I picked a flower and walked around looking for possible companions in spots I know the daylily will be happy. Daylilies are easy, full sun to part shade (the more sun the more flowers) and nearly any soil conditions, though diminished flowering in hot, dry spots. Here are some of the photos I took!

with Rudbeckia. I like this, the daylily's color doesn't look muddy

with Daylily 'Paprika Velvet'. 'Liberty' looks a little muddy, however, the deep rich orange does a little blendy thing I like. And I like daylilies with other daylilies. Perhaps a yellow...

with tiger lilies. Doesn't grab me. I was thinking orange, burgundy spots...oh well. Not bad but not fab, either.

with a yellow variegated vinca. I kind of like this. And it's the start of a theme...

with apple green Hosta plantiginea, Heuchera 'Palace Purple', chartreuse Sagina subulata 'Aurea' aka Scotch Moss

with Hosta 'Frances Williams' and Amsonia

with Euonymus 'Emerald and Gold'

with Hosta plantiginea and Hydrangea 'Annabelle'

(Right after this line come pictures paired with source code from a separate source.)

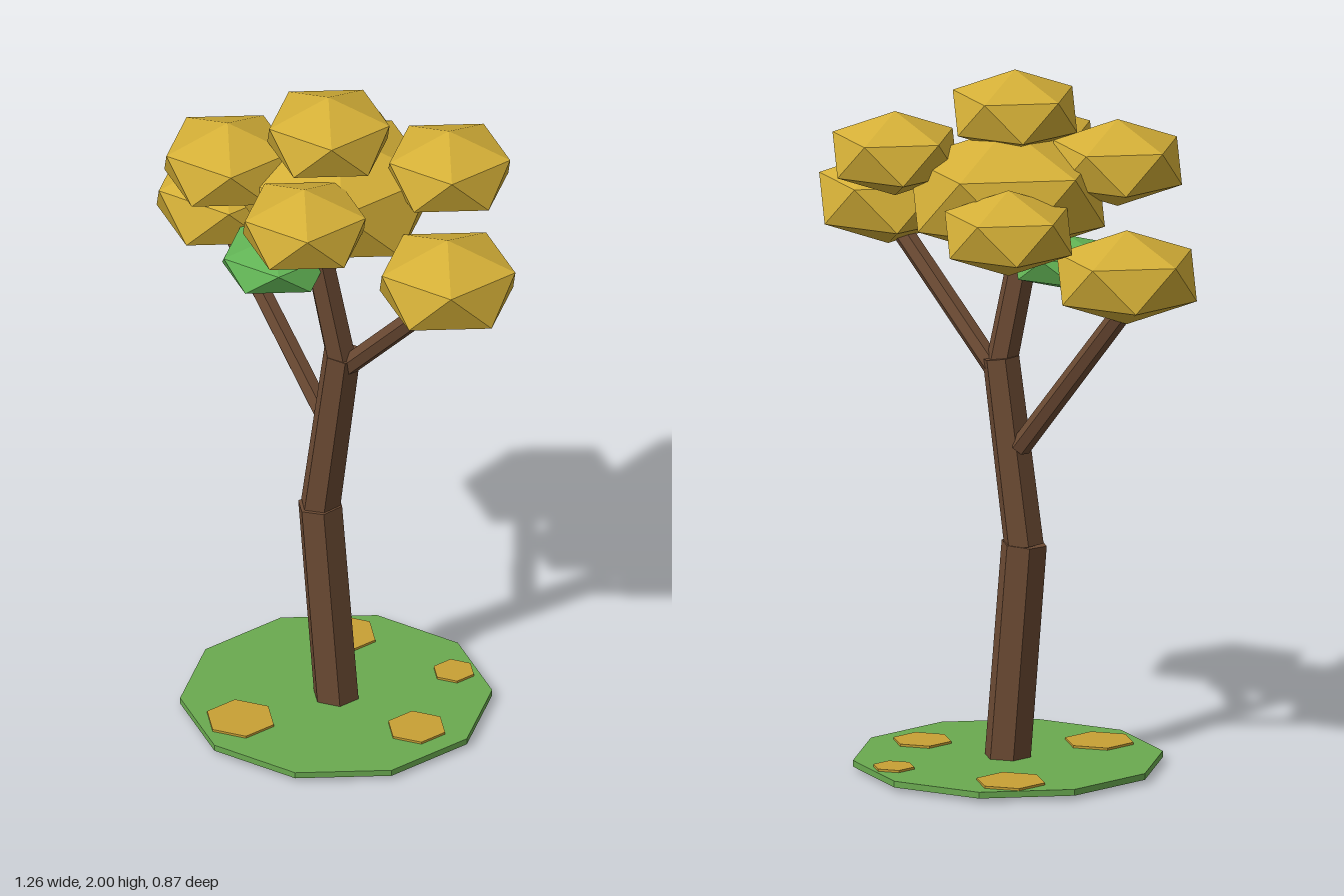
import * as THREE from 'three';

const material = (name, color) => {
  const m = new THREE.MeshStandardMaterial({ color });
  m.name = name;
  return m;
};

// Give every face its own flat normal
function faceted(geometry) {
  const g = geometry.index ? geometry.toNonIndexed() : geometry;
  g.computeVertexNormals();
  return g;
}

export function createModel() {
  const bark = material('bark brown', 0x6b4a33);
  const gold = material('foliage gold', 0xd4af37);
  const green = material('foliage green', 0x62b455);
  const grass = material('grass green', 0x6aaa50);
  const fallen = material('fallen leaf gold', 0xc8a035);

  const tree = new THREE.Group();
  tree.name = 'tree';

  const add = (name, geometry, mat) => {
    const mesh = new THREE.Mesh(faceted(geometry), mat);
    mesh.name = name;
    tree.add(mesh);
    return mesh;
  };

  // Six-sided tapered limb between two points
  const limb = (name, from, to, r0, r1) => {
    const a = new THREE.Vector3(...from), b = new THREE.Vector3(...to);
    const dir = b.clone().sub(a);
    const mesh = add(name, new THREE.CylinderGeometry(r1, r0, dir.length(), 6), bark);
    mesh.position.copy(a).add(b).multiplyScalar(0.5);
    mesh.quaternion.setFromUnitVectors(new THREE.Vector3(0, 1, 0), dir.normalize());
  };

  // Flattened icosahedron standing on a vertex
  const clump = (name, mat, x, y, z, r, ry) => {
    const g = new THREE.IcosahedronGeometry(1, 0);
    g.rotateZ(Math.atan(2 / (1 + Math.sqrt(5))));
    g.scale(r, ry, r);
    add(name, g, mat).position.set(x, y, z);
  };

  // Ground disc
  add('ground', new THREE.CylinderGeometry(0.437, 0.437, 0.018, 10), grass).position.y = 0.02;

  // Fallen leaf patches: x, z, radius
  [[-0.06, 0.295, 0.1], [0.285, -0.06, 0.085], [0.115, -0.33, 0.06], [-0.235, -0.21, 0.1]]
    .forEach(([x, z, r], i) => {
      add('leafPatch' + (i + 1), new THREE.CylinderGeometry(r, r, 0.009, 6), fallen)
        .position.set(x, 0.031, z);
    });

  // Bent trunk and two branches
  limb('trunkLower', [0.003, 0.005, 0], [-0.04, 0.645, 0.025], 0.067, 0.066);
  limb('trunkMiddle', [-0.042, 0.64, 0.022], [0.035, 1.17, 0.006], 0.058, 0.054);
  limb('trunkUpper', [0.036, 1.16, 0.012], [-0.022, 1.57, 0.065], 0.045, 0.042);
  limb('branchLeft', [0.05, 1.13, 0], [0.43, 1.52, -0.045], 0.03, 0.03);
  limb('branchRight', [-0.045, 0.925, 0.005], [-0.415, 1.37, 0.045], 0.03, 0.029);

  // Golden crown: x, y, z, radius, half height
  [
    ['crownCenter', -0.027, 1.66, -0.027, 0.31, 0.19],
    ['crownTop', 0.003, 1.88, 0.03, 0.198, 0.12],
    ['crownLeft', 0.435, 1.571, -0.05, 0.22, 0.135],
    ['crownRight', -0.432, 1.476, 0.05, 0.223, 0.135],
    ['crownFrontRight', -0.232, 1.745, 0.203, 0.205, 0.125],
    ['crownFrontLeft', 0.144, 1.722, 0.23, 0.199, 0.119],
    ['crownBackLeft', 0.212, 1.766, -0.234, 0.199, 0.121],
    ['crownBackRight', -0.22, 1.608, -0.205, 0.203, 0.123],
  ].forEach(([name, ...p]) => clump(name, gold, ...p));

  // Small green clump below the crown
  clump('greenClump', green, -0.114, 1.45, 0.125, 0.174, 0.077);

  return tree;
}
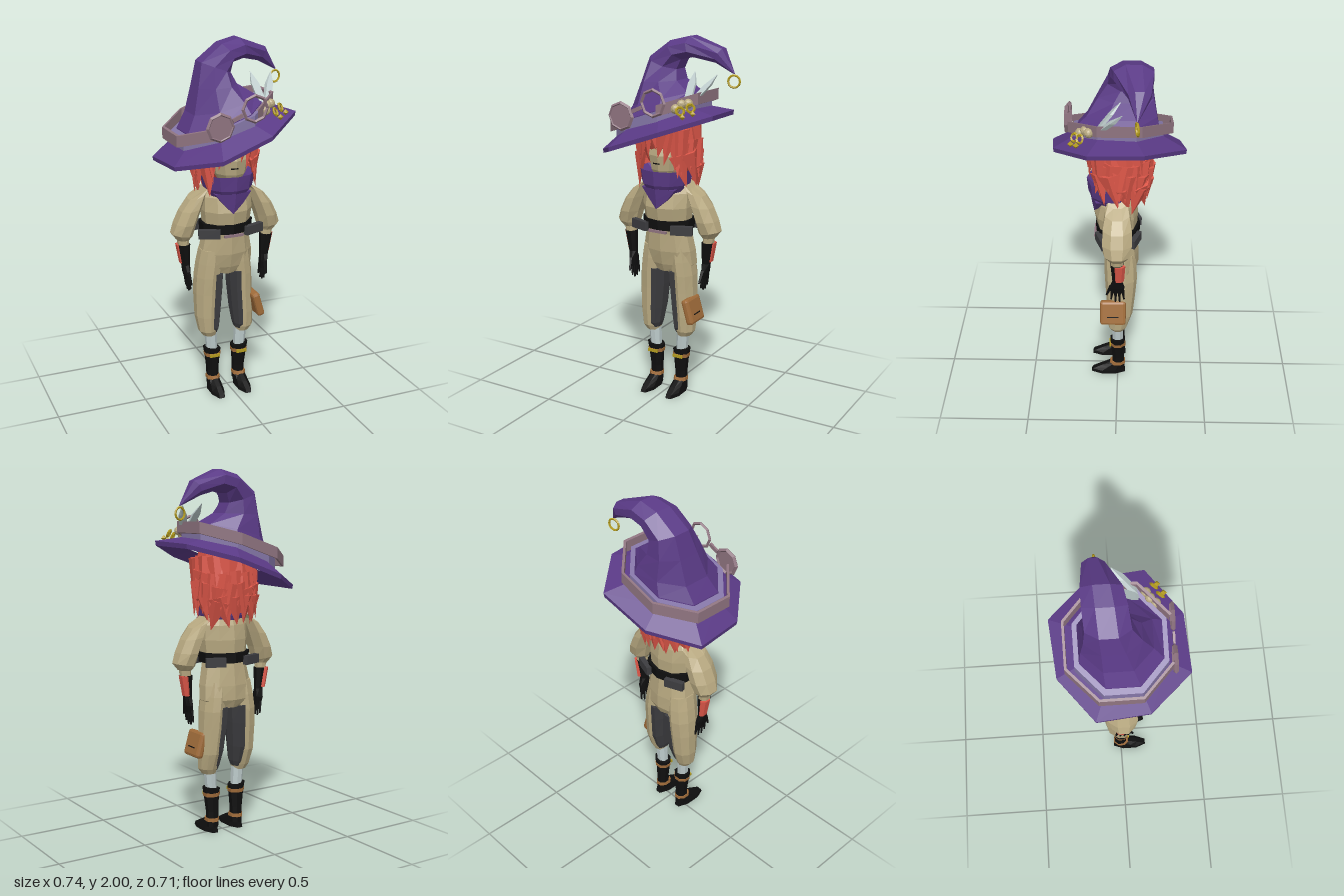
import * as THREE from 'three';
import { RoundedBoxGeometry } from 'three/addons/geometries/RoundedBoxGeometry.js';

const mat = (name, color) => {
  const m = new THREE.MeshStandardMaterial({ color });
  m.name = name;
  return m;
};

export function createModel() {
  const purple = mat('purple cloth', 0x5a3a86), tan = mat('tan cloth and skin', 0xb8a981);
  const red = mat('red hair', 0xdc5648), black = mat('black leather', 0x0f0f0f);
  const grey = mat('dark grey', 0x3d3d40), mauve = mat('mauve strap', 0x8f7480);
  const lavender = mat('lavender band', 0x8577a8), pale = mat('pale feather', 0xbccaca);
  const gold = mat('gold', 0xb59d20), brown = mat('brown leather', 0xa06c3a);

  const model = new THREE.Group();
  model.name = 'witch';

  // Adds a mesh with faceted normals
  const add = (name, geo, material, pos = [0, 0, 0], rot = [0, 0, 0], order = 'XYZ') => {
    const g = geo.index ? geo.toNonIndexed() : geo;
    g.computeVertexNormals();
    const mesh = new THREE.Mesh(g, material);
    mesh.name = name;
    mesh.position.set(...pos);
    mesh.rotation.set(...rot, order);
    model.add(mesh);
    return mesh;
  };

  // Skins elliptical sections [x, y, z, rx, rz, tilt], listed from the bottom up.
  // wave makes every second corner longer; gap leaves one side open.
  const loft = (name, material, sections, sides = 8, { caps = true, wave = 0, gap = -1 } = {}) => {
    const rings = sections.map(([x, y, z, rx, rz, t = 0]) =>
      Array.from({ length: sides }, (_, j) => {
        const a = ((j + 0.5) / sides) * Math.PI * 2, w = 1 + (j % 2 ? -wave : wave);
        const u = rx * w * Math.cos(a);
        return [x + u * Math.cos(t), y + u * Math.sin(t), z + rz * w * Math.sin(a)];
      }));
    const p = [], last = rings.length - 1;
    for (let j = 0; j < sides; j++) {
      if (j === gap) continue;
      const k = (j + 1) % sides;
      for (let i = 0; i < last; i++) {
        const a = rings[i][j], b = rings[i][k], c = rings[i + 1][j], d = rings[i + 1][k];
        p.push(...a, ...c, ...b, ...b, ...c, ...d);
      }
      if (caps) {
        p.push(...sections[0].slice(0, 3), ...rings[0][j], ...rings[0][k]);
        p.push(...sections[last].slice(0, 3), ...rings[last][k], ...rings[last][j]);
      }
    }
    const g = new THREE.BufferGeometry();
    g.setAttribute('position', new THREE.Float32BufferAttribute(p, 3));
    return add(name, g, material);
  };
  const box = (w, h, d) => new THREE.BoxGeometry(w, h, d);

  // Hat: everything near the brim lies on one slanted plane
  const slope = 0.35, lean = Math.atan(slope);
  const onHat = (x, h, z, r, rz = r) => [x, 1.495 + slope * x + h, z, r / Math.cos(lean), rz, lean];
  loft('hatBrim', purple, [onHat(-0.03, 0.045, 0, 0.24), onHat(-0.02, -0.012, 0, 0.366),
    onHat(-0.02, 0.012, 0, 0.37), onHat(-0.035, 0.08, 0, 0.24)], 8, { caps: false, wave: 0.035 });
  loft('hatCrown', purple, [
    onHat(-0.04, 0.05, 0, 0.24, 0.23), onHat(-0.04, 0.13, 0, 0.232, 0.228),
    [-0.035, 1.67, -0.02, 0.19, 0.195, 0.26], [-0.06, 1.765, -0.04, 0.117, 0.155, 0.05],
    [-0.055, 1.855, -0.06, 0.094, 0.122, -0.35], [0.015, 1.925, -0.07, 0.063, 0.118, -1.0],
    [0.1, 1.945, -0.08, 0.06, 0.108, -1.38], [0.24, 1.9, -0.11, 0.045, 0.06, -2.05],
    [0.327, 1.81, -0.1, 0.003, 0.003, -2.3]]);
  const hoop = (name, material, x, z, r, rz, h0, h1, t, gap) => loft(name, material, [
    onHat(x, h0, z, r - t, rz - t), onHat(x, h0, z, r, rz), onHat(x, h1, z, r, rz),
    onHat(x, h1, z, r - t, rz - t), onHat(x, h0, z, r - t, rz - t)], 8, { caps: false, gap });
  hoop('hatBand', lavender, -0.043, 0, 0.262, 0.254, 0.06, 0.125, 0.035);
  hoop('goggleStrap', mauve, -0.05, -0.012, 0.295, 0.295, 0.095, 0.155, 0.014, 1);

  // Goggles on the front of the strap
  add('goggleRim', new THREE.TorusGeometry(0.068, 0.011, 4, 8), mauve, [-0.145, 1.6, 0.262]);
  add('goggleLens', new THREE.CylinderGeometry(0.066, 0.066, 0.008, 8), mauve, [-0.145, 1.6, 0.264], [Math.PI / 2, 0, 0]);
  add('goggleRim', new THREE.TorusGeometry(0.068, 0.009, 4, 8), mauve, [0.047, 1.682, 0.26]);
  add('goggleBridge', box(0.06, 0.02, 0.012), mauve, [-0.05, 1.642, 0.262], [0, 0, 0.42]);

  // Hat trinkets
  add('tipRing', new THREE.TorusGeometry(0.032, 0.006, 5, 12), gold, [0.325, 1.77, -0.1], [0, 0.2, 0]);
  for (const [x, y, z, rx, rz] of [[0.14, 1.82, -0.015, 0.029, 0.012], [0.265, 1.81, -0.025, 0.024, 0.02]]) {
    const at = (f) => [0.165 + (x - 0.165) * f, 1.64 + (y - 1.64) * f, 0.13 + (z - 0.13) * f];
    loft('feather', pale, [[...at(0), 0.005, 0.006], [...at(0.35), rx, rz],
      [...at(0.7), rx * 1.05, rz], [...at(1), 0.002, 0.003]], 4);
  }
  for (const p of [[0.138, 1.65, 0.188], [0.157, 1.672, 0.16], [0.187, 1.675, 0.142]])
    add('bead', new THREE.IcosahedronGeometry(0.026, 1), tan, p);
  for (const [x, y, z] of [[0.182, 1.645, 0.215], [0.225, 1.66, 0.185]]) {
    add('charmRing', new THREE.TorusGeometry(0.021, 0.007, 4, 8), gold, [x, y, z], [-0.6, 0.7, 0]);
    add('charmStar', new THREE.OctahedronGeometry(0.017), gold, [x + 0.022, y - 0.025, z + 0.018]);
  }

  // Head and mouth
  loft('head', tan, [[0, 1.17, 0.01, 0.05, 0.05], [0, 1.25, 0.035, 0.055, 0.07],
    [0, 1.3, 0.03, 0.09, 0.1], [0, 1.38, 0.02, 0.11, 0.122], [0, 1.48, 0, 0.11, 0.11]], 10);
  add('mouth', box(0.04, 0.006, 0.006), black, [-0.01, 1.338, 0.134]);

  // Hair: a cap with layers of pointed locks
  loft('hairCap', red, [[-0.01, 1.24, -0.08, 0.1, 0.07], [-0.01, 1.33, -0.05, 0.155, 0.12],
    [-0.01, 1.4, -0.025, 0.165, 0.14], [-0.01, 1.47, 0, 0.162, 0.158], [-0.01, 1.6, -0.01, 0.14, 0.14]], 12);
  let seed = 7;
  const rand = () => (seed = (seed * 16807) % 2147483647) / 2147483647;
  const lock = (a, top, len, r, out, spread) => {
    const g = new THREE.ConeGeometry(r, len, 4).rotateX(Math.PI).scale(1, 1, 0.5);
    add('hairLock', g, red, [-0.01 + Math.sin(a) * spread, top - len / 2, -0.01 + Math.cos(a) * spread],
      [-out, a, (rand() - 0.5) * 0.6], 'YXZ');
  };
  for (const [top, len, n, gap, out, spread] of [[1.52, 0.18, 11, 0.9, 0.22, 0.158],
    [1.44, 0.19, 12, 0.85, 0.14, 0.163], [1.38, 0.18, 11, 0.95, 0.04, 0.163], [1.31, 0.16, 8, 1.8, -0.08, 0.152]])
    for (let i = 0; i < n; i++) {
      const a = gap + (i / (n - 1)) * (Math.PI * 2 - gap * 2);
      lock(a, top + rand() * 0.03, len * (0.85 + rand() * 0.3), 0.054 + rand() * 0.014, out, spread);
    }
  // Fringe, longer towards the temples
  for (let i = 0; i < 9; i++) {
    const a = -0.9 + i * 0.225;
    lock(a, 1.52 + rand() * 0.015, 0.115 + Math.abs(a) * 0.17, 0.046, -0.02, 0.172);
  }

  // Cowl, torso and hips sit slightly off centre
  const midline = -0.01;
  const trunk = (...args) => { loft(...args).position.x = midline; };
  trunk('cowl', purple, [[0, 1.16, 0.025, 0.095, 0.1], [0, 1.22, 0.03, 0.135, 0.13],
    [0, 1.3, 0.03, 0.152, 0.138], [0, 1.27, 0.03, 0.115, 0.108], [0, 1.2, 0.03, 0.06, 0.06]], 10);
  trunk('cowlPoint', purple, [[-0.005, 1.088, 0.125, 0.004, 0.006], [0, 1.14, 0.1, 0.065, 0.04],
    [0, 1.2, 0.08, 0.12, 0.07]], 6);
  trunk('shirt', tan, [[0, 0.94, 0, 0.125, 0.1], [0, 1.01, 0.005, 0.135, 0.11], [0, 1.09, 0.01, 0.145, 0.12],
    [0, 1.17, 0.005, 0.14, 0.105], [0, 1.225, 0, 0.11, 0.08], [0, 1.25, 0, 0.06, 0.06]], 10);
  trunk('hips', tan, [[0, 0.715, -0.02, 0.1, 0.075], [0, 0.76, -0.02, 0.16, 0.095],
    [0, 0.84, -0.01, 0.154, 0.105], [0, 0.97, 0, 0.128, 0.1]], 10);

  // Belt, buckle and pouches
  trunk('belt', black, [[0, 0.965, 0, 0.147, 0.12], [0, 1.02, 0, 0.152, 0.122]], 10);
  add('buckle', box(0.11, 0.014, 0.012), mauve, [midline, 0.96, 0.124]);
  for (const s of [-1, 1]) {
    add('frontPouch', box(0.12, 0.05, 0.03), grey, [midline + s * 0.13, 0.975, 0.09], [0, s * 0.35, 0]);
    add('backPouch', box(0.11, 0.05, 0.03), grey, [midline + s * 0.115, 0.975, -0.098], [0, -s * 0.35, 0]);
  }

  for (const s of [-1, 1]) {
    const limb = (name, m, secs, sides) =>
      loft(name, m, secs.map(([x, y, z, rx, rz, t = 0]) => [midline + s * x, y, z, rx, rz, s * t]), sides);

    // Arm with puffed sleeve, glove and red forearm panel
    limb('sleeve', tan, [[0.25, 0.935, 0, 0.038, 0.045], [0.258, 0.965, 0, 0.062, 0.068, 0.15],
      [0.238, 1.03, 0, 0.062, 0.085, 0], [0.205, 1.11, 0, 0.064, 0.084, -0.2],
      [0.167, 1.18, 0, 0.057, 0.07, -0.4], [0.12, 1.222, 0, 0.042, 0.055, -0.7]]);
    limb('forearm', tan, [[0.246, 0.88, 0, 0.03, 0.033], [0.252, 0.95, 0, 0.033, 0.036]]);
    limb('glove', black, [[0.226, 0.7, 0, 0.014, 0.038], [0.232, 0.74, 0, 0.02, 0.043],
      [0.236, 0.785, 0, 0.024, 0.027], [0.246, 0.905, 0, 0.036, 0.038]]);
    limb('forearmPanel', red, [[0.25, 0.795, -0.01, 0.018, 0.028], [0.264, 0.905, -0.01, 0.025, 0.035]], 6);
    for (let i = 0; i < 4; i++) {
      const z = 0.027 - i * 0.019, tip = i === 0 || i === 3 ? 0.648 : 0.632;
      limb('finger', black, [[0.222, tip, z * 1.25, 0.005, 0.005], [0.228, 0.715, z, 0.011, 0.01]], 5);
    }
    limb('thumb', black, [[0.224, 0.68, 0.058, 0.006, 0.006], [0.232, 0.75, 0.03, 0.012, 0.013]], 5);

    // Trouser leg with dark inner panel; the bag side is drawn in
    const slim = s > 0 ? 0.01 : 0;
    const leg = [[0.1, 0.34, 0, 0.04, 0.04], [0.107, 0.37, 0, 0.055, 0.055],
      [0.11 - slim / 2, 0.46, -0.012, 0.068 - slim / 2, 0.073],
      [0.106 - slim, 0.6, -0.017, 0.076 - slim, 0.083], [0.102 - slim, 0.7, -0.018, 0.076 - slim, 0.09],
      [0.092 - slim, 0.78, -0.015, 0.075 - slim, 0.09], [0.085 - slim, 0.86, -0.01, 0.066 - slim, 0.085]];
    limb('trouserLeg', tan, leg, 10);
    limb('innerLegPanel', grey, leg.slice(0, 5).map(([x, y, z, rx, rz]) =>
      [x - rx * 0.56, y + 0.02, z, rx * 0.56, rz * 1.05]), 8);

    // Sock and boot
    limb('sock', pale, [[0.083, 0.22, 0, 0.032, 0.032], [0.092, 0.36, 0, 0.036, 0.036]]);
    limb('bootShaft', black, [[0.08, 0.03, -0.003, 0.034, 0.04], [0.08, 0.12, -0.003, 0.035, 0.037],
      [0.082, 0.2, 0, 0.043, 0.041], [0.084, 0.255, 0, 0.052, 0.046, 0.15]]);
    limb('bootFoot', black, [[0.082, 0, 0.055, 0.041, 0.108], [0.082, 0.018, 0.053, 0.039, 0.102],
      [0.081, 0.045, 0.03, 0.035, 0.072], [0.08, 0.075, 0, 0.031, 0.038]]);
    limb('ankleStrap', brown, [[0.08, 0.062, 0.003, 0.04, 0.05], [0.08, 0.082, 0, 0.039, 0.045]]);
    limb('topStrap', brown, [[0.082, 0.206, 0, 0.047, 0.045], [0.082, 0.227, 0, 0.05, 0.047]]);
    add('bootClasp', box(0.06, 0.018, 0.008), gold, [midline + s * 0.082, 0.217, 0.044]);
  }

  // Hip bag
  const bagTurn = [0, 0, 0.28];
  add('bag', new RoundedBoxGeometry(0.045, 0.145, 0.145, 1, 0.015), brown, [0.158, 0.51, 0.025], bagTurn);
  add('bagClasp', box(0.004, 0.007, 0.065), black, [0.184, 0.495, 0.027], bagTurn);

  return model;
}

I'm still not sure I love the daylily with anything. It looks ok in several photos but after looking at it for so many years I know what happens to me when I look at it in my garden. It has a lot of brown that to my eye falls flat at certain times of the day and if I see it anywhere near pink my eyes bleed. I may try it up front with all the greens and yellows but I may also decide it's time to let it go. Maybe someone else would like it better and let it shine in their garden!

This is one way to play. As I wrote above, I learned this while reading articles of Vita Sackville-West's. She would wander around with a bloom, looking for other plants to combine and make the most of all present. And I know from reading of many other wonderful gardeners, they do this as well.

And while you're out walking around, take some photos - they give you the perspective to observe things like a plant's form and texture and how it combines and contrasts with surrounding plants, and allows you to learn to trust your eye, to know what you find pleasing.


  1. I love that "anywhere near pink my eyes bleed" - too funny. It and anything yellow would do that to mine... So you haven't moved it yet? My vote would be to the greens - the euonymus maybe. Or perhaps it needs orange. Everything loves orange. (Or is that just me?)
    Thanks for visiting Blithewold and welcome to the interweb blogosphere!
    (If you can set up your comments to accept name/url and anonymous it makes it a little easier for people like me who can't get wordpress id, etc to work...! )

  2. @ underwaterer, I'm leaning towards moving it come April up by the greens, if I can squeeze it in by the euonymus that's my top choice! Not much orange up there - I am so with you about orange. What a color to make a combo sing!
    Thanks for the tip about my comments, I am still so learning in the blog arena.
    And thanks for stopping by!